A psychological risk assessment involves speaking to your workers about their mental health background and individual needs, in order to find out what kind of support they might require from you, and identify anything they might need to stay mentally safe and well on the job. By creating these individual safety profiles and plans, it will be easier for managers and HR leaders to understand how to support each staff member.

Create resources for managers to learn about mental health

The principles of good mental health support cannot be learned overnight, or in a single training session. Companies need to provide their managers with access to high-quality training resources and information on an ongoing basis, and all members of the team must show a commitment to continuous learning and improvement.

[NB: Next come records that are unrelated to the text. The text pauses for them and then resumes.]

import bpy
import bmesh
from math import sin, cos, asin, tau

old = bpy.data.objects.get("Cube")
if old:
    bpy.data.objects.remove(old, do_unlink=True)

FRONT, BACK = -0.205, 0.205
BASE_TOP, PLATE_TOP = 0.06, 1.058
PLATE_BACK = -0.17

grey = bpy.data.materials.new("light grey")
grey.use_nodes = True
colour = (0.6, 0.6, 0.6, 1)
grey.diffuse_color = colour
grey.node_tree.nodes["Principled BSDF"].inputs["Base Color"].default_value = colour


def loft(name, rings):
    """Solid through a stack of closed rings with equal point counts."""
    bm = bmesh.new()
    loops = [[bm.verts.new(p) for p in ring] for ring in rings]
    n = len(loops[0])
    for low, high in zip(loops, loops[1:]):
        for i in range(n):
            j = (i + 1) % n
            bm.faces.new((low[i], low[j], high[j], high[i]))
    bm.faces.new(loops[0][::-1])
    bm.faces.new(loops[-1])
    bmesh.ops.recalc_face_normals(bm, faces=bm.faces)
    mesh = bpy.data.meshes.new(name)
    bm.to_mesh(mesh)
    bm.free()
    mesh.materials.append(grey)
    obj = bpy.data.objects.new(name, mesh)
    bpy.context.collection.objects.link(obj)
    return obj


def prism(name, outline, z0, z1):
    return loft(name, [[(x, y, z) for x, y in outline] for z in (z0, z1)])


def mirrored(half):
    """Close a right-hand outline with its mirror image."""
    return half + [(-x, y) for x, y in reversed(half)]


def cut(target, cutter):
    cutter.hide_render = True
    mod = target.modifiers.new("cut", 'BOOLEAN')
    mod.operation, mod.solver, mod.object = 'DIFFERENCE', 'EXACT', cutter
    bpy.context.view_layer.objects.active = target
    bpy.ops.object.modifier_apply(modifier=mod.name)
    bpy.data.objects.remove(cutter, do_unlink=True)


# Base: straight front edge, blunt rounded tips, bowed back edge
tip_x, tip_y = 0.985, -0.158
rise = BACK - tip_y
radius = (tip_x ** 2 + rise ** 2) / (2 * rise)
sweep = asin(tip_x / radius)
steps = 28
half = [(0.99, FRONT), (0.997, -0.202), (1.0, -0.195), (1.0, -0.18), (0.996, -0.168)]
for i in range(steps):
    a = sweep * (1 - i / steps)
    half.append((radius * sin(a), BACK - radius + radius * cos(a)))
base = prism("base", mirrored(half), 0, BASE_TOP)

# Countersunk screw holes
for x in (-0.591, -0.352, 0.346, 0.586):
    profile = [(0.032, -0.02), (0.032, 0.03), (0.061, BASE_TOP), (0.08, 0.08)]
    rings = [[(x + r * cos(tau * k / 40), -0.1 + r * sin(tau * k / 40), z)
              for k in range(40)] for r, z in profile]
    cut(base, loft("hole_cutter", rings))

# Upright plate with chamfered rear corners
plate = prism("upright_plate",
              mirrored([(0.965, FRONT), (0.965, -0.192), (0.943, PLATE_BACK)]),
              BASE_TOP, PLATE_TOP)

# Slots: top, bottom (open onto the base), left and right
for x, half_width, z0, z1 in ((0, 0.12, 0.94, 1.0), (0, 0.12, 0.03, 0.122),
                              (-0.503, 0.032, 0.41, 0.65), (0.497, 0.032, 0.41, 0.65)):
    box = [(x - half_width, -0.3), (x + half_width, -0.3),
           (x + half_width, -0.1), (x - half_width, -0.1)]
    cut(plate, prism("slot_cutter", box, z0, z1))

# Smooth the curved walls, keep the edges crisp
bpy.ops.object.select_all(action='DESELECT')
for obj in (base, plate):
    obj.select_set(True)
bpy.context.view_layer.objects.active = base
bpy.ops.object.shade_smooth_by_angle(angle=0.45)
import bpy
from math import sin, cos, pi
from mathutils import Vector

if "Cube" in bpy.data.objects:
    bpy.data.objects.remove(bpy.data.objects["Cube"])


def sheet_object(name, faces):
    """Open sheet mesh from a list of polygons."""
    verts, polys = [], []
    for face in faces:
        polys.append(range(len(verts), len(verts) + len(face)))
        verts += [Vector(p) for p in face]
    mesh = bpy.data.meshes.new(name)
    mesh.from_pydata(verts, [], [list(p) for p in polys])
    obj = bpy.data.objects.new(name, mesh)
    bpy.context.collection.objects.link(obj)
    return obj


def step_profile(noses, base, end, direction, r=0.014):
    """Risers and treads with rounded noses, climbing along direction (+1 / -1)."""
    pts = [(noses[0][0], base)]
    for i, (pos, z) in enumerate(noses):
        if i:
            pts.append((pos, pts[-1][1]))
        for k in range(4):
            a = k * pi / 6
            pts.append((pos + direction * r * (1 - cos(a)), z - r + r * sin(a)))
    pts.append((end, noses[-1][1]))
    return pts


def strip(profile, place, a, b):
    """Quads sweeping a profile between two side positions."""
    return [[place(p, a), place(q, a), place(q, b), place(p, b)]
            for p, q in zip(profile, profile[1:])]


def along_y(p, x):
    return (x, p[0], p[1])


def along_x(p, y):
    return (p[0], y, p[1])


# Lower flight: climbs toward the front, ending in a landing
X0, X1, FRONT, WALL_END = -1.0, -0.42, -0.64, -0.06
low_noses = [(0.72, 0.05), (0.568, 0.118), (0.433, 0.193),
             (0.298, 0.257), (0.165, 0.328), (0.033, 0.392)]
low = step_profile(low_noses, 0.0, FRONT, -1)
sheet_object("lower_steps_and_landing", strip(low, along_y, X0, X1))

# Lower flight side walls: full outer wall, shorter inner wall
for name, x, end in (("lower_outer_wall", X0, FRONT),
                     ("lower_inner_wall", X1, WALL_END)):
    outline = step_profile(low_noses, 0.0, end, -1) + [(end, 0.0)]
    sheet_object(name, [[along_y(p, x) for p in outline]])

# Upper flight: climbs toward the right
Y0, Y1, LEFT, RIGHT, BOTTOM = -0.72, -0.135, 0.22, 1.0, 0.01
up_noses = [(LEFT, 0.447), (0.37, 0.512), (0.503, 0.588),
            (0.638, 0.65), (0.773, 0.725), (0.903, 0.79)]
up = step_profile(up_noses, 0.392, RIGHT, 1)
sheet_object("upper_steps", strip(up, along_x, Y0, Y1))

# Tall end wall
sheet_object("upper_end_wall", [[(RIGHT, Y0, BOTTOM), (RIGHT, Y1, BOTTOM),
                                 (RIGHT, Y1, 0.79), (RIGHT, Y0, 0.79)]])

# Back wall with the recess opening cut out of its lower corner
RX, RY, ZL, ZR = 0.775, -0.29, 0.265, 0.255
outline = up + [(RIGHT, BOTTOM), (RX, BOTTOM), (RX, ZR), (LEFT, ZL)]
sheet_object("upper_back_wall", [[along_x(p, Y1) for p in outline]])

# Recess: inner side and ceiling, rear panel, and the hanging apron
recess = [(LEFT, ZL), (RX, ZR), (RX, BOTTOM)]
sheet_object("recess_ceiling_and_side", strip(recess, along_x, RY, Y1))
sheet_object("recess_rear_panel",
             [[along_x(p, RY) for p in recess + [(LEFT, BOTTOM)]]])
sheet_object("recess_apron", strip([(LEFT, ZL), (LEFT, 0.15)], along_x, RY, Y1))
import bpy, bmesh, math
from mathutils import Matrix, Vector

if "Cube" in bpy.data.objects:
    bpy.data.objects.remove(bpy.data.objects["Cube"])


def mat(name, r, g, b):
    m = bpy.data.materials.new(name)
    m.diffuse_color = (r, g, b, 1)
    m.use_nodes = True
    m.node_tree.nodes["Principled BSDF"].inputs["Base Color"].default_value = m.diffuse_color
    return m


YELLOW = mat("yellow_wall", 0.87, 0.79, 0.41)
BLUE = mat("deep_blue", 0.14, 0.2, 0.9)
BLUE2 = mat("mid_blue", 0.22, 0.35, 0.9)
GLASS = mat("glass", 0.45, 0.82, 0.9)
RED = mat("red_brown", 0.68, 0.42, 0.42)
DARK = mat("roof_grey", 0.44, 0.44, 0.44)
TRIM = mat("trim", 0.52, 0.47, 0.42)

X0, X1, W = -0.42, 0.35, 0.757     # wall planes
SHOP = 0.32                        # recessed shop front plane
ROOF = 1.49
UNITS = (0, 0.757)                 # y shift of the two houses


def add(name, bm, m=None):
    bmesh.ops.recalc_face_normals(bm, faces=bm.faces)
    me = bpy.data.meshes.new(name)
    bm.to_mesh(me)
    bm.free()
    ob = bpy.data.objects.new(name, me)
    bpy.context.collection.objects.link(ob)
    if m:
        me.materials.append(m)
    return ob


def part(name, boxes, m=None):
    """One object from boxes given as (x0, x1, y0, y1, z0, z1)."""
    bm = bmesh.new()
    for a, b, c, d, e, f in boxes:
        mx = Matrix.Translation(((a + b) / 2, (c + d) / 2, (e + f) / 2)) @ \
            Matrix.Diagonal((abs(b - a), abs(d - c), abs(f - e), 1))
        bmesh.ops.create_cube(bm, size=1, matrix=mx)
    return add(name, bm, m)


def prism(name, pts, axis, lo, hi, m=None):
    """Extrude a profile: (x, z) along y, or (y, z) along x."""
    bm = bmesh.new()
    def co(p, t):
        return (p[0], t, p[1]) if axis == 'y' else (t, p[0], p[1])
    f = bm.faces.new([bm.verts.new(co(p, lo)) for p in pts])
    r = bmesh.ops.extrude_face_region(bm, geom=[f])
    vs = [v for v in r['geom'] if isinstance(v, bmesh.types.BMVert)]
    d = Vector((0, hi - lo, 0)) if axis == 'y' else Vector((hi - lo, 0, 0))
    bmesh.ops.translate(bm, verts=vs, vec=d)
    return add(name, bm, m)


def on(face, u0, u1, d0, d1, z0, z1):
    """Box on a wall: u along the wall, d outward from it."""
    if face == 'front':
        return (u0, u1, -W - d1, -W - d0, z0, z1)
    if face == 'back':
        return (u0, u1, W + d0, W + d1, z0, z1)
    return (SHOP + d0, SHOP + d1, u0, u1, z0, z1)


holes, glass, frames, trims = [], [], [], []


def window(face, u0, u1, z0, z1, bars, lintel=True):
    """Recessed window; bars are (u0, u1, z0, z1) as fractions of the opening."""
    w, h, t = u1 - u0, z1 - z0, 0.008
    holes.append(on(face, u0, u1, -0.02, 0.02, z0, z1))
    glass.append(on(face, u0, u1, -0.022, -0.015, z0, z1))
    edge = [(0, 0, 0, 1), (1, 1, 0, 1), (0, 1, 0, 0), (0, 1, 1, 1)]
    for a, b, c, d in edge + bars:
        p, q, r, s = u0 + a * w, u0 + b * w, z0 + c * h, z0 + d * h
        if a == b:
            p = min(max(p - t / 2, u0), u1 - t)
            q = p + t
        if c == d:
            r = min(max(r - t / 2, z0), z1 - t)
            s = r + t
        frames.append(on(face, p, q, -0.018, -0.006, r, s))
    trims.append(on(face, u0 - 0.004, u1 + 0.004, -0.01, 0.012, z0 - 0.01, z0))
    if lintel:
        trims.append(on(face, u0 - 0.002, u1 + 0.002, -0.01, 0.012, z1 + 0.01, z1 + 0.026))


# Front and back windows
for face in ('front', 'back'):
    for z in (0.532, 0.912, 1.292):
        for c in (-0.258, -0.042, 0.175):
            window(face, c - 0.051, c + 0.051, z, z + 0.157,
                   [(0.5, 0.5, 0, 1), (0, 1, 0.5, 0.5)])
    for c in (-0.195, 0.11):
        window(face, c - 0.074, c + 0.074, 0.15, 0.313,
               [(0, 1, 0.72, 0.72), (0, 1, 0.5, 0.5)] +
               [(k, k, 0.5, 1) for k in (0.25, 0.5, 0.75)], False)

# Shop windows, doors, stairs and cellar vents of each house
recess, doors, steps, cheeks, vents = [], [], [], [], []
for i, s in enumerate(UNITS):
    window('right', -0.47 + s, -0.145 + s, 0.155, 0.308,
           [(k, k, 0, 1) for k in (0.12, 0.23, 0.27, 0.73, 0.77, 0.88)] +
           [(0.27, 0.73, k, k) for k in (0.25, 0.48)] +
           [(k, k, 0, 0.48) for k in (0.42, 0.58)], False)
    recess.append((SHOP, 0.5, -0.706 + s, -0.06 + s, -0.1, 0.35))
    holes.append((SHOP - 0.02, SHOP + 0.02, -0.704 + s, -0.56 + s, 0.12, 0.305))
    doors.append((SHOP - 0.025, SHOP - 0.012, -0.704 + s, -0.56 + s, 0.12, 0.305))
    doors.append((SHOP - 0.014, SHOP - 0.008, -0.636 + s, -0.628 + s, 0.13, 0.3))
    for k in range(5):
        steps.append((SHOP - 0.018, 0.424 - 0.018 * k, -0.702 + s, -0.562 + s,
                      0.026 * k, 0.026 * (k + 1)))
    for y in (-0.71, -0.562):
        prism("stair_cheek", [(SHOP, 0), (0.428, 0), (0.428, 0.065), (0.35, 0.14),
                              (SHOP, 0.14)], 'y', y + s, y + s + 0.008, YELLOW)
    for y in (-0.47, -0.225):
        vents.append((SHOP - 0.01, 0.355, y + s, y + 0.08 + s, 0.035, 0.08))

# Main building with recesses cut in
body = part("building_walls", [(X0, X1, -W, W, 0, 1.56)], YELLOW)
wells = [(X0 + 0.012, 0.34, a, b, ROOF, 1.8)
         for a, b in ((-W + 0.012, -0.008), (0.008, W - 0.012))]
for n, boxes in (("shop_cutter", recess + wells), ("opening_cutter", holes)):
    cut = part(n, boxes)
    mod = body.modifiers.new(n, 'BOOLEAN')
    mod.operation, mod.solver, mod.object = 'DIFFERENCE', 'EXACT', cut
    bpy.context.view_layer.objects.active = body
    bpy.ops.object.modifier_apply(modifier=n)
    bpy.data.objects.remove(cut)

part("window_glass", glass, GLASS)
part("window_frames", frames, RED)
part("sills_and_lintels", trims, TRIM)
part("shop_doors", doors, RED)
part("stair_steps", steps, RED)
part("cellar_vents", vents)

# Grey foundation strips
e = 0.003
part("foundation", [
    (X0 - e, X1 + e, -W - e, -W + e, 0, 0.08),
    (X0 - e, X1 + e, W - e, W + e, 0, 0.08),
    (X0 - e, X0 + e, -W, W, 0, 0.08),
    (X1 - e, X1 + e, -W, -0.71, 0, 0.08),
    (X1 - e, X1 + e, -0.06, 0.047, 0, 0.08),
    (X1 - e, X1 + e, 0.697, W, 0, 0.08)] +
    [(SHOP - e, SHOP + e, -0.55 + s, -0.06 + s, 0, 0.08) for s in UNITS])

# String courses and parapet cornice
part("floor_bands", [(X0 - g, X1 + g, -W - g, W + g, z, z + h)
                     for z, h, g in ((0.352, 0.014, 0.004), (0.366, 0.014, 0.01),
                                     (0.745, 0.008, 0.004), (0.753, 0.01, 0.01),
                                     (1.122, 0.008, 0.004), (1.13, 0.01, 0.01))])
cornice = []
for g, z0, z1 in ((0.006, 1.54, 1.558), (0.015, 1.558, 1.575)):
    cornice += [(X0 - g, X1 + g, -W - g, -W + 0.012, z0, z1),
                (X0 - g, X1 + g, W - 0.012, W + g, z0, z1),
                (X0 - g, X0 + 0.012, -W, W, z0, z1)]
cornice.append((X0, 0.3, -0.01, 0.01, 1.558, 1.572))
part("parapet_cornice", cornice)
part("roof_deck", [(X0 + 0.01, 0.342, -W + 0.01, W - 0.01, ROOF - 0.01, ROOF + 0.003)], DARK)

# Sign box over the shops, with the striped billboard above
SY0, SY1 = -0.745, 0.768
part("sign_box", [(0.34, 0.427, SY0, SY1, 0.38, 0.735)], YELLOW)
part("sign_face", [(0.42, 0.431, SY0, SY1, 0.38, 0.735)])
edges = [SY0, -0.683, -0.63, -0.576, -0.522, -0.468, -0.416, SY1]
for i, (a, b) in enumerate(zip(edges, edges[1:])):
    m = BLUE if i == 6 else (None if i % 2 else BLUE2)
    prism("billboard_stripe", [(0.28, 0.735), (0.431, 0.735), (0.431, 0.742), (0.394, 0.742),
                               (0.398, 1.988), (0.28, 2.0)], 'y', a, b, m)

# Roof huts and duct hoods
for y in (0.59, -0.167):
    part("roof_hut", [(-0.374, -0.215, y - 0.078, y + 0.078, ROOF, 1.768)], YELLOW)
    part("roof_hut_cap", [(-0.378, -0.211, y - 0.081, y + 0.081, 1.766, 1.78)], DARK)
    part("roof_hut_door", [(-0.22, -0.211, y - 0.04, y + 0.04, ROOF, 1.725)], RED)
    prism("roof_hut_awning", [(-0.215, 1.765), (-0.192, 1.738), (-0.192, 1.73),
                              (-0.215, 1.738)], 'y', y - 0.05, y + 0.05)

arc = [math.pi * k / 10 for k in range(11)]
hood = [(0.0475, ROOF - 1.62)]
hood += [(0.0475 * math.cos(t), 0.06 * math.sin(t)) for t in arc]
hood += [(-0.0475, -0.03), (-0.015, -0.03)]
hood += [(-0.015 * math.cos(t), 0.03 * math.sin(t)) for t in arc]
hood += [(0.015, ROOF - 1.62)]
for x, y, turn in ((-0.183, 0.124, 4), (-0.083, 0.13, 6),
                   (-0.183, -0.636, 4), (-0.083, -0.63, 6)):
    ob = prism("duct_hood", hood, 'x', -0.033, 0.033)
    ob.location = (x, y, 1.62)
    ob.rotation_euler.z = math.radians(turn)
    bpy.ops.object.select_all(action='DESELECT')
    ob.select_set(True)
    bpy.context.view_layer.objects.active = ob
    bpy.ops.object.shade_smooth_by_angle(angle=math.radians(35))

After all, mental health crises can be extremely challenging to deal with, but if they happen in the workplace, bosses have a responsibility to know what to do. If a member of staff is struggling with suicidal feelings, for example, would your team feel confident in handling the matter? If such a situation arises, it is essential that colleagues around them know what steps to take, or at very least, that they have resources they can consult to help guide their actions.

Support your mental health first aiders

Many modern workplaces will have a certain number of mental health first aiders on their team. Having these trained volunteers among your workforce can be invaluable in giving people a first point of contact if they are struggling, and allowing them to share their problems with a peer or colleague rather than going straight to management.

It is also vital to make sure that mental health first aiders are properly supported by the HR team and managers. After all, these are also individuals with their own mental health needs, who may become overburdened if they are required to do too much; make sure to surround them with supportive managers, and provide them with training and guidance to help them grow and evolve their own understanding of mental health.

Encourage staff to be proactive about their own mental health needs

The most effective way to generate more positive conversations about mental health in the workplace is to do so at every level of the company, rather than simply from the top down. Workers need to know that their managers will support them with their mental health – but they also need to be encouraged to take their own mental wellbeing seriously, and to speak up if they are unhappy in order to improve their circumstances.

This means making sure that everyone on site knows who to speak to about their mental health needs. You can do this by posting contact details and key information in communal break rooms, or hosting coffee break talks on key topics relating to mental wellbeing, such as stress management and suicide awareness.

By taking these steps, companies will be able to make important progress towards their goal of creating a truly constructive environment of trust and open dialogue when it comes to mental health. This will not happen overnight, but by embedding these values into your HR strategy, you stand the best chance of creating the self-sustaining improvements that any company needs to truly transform its culture.

Read more

Latest News

Read More

Will we meet Zero carbon emissions? It’s up to each and every business

17 June 2024

Newsletter

Receive the latest HR news and strategic content

Please note, as per the GDPR Legislation, we need to ensure you are ‘Opted In’ to receive updates from ‘theHRDIRECTOR’. We will NEVER sell, rent, share or give away your data to third parties. We only use it to send information about our products and updates within the HR space To see our Privacy Policy – click here

Latest HR Jobs

The Compliance and HR Administrator position involves assisting with the implementation of compliance programs and HR procedures, maintaining accurate records,… £22,000 – £24,000 a yearFrom

London School of Economics and Political Science – Human Resources DivisionSalary: £29,935 to £33,104 per annum inclusive with potential to progress to £35,441 pa inclusive

Durham University – HR & ODSalary: £23,144 to £24,533 per annum

University of Cambridge – Case Management Team HR DivisionSalary: £40,521 to £54,395

Read the latest digital issue of theHRDIRECTOR for FREE

Read the latest digital issue of theHRDIRECTOR for FREE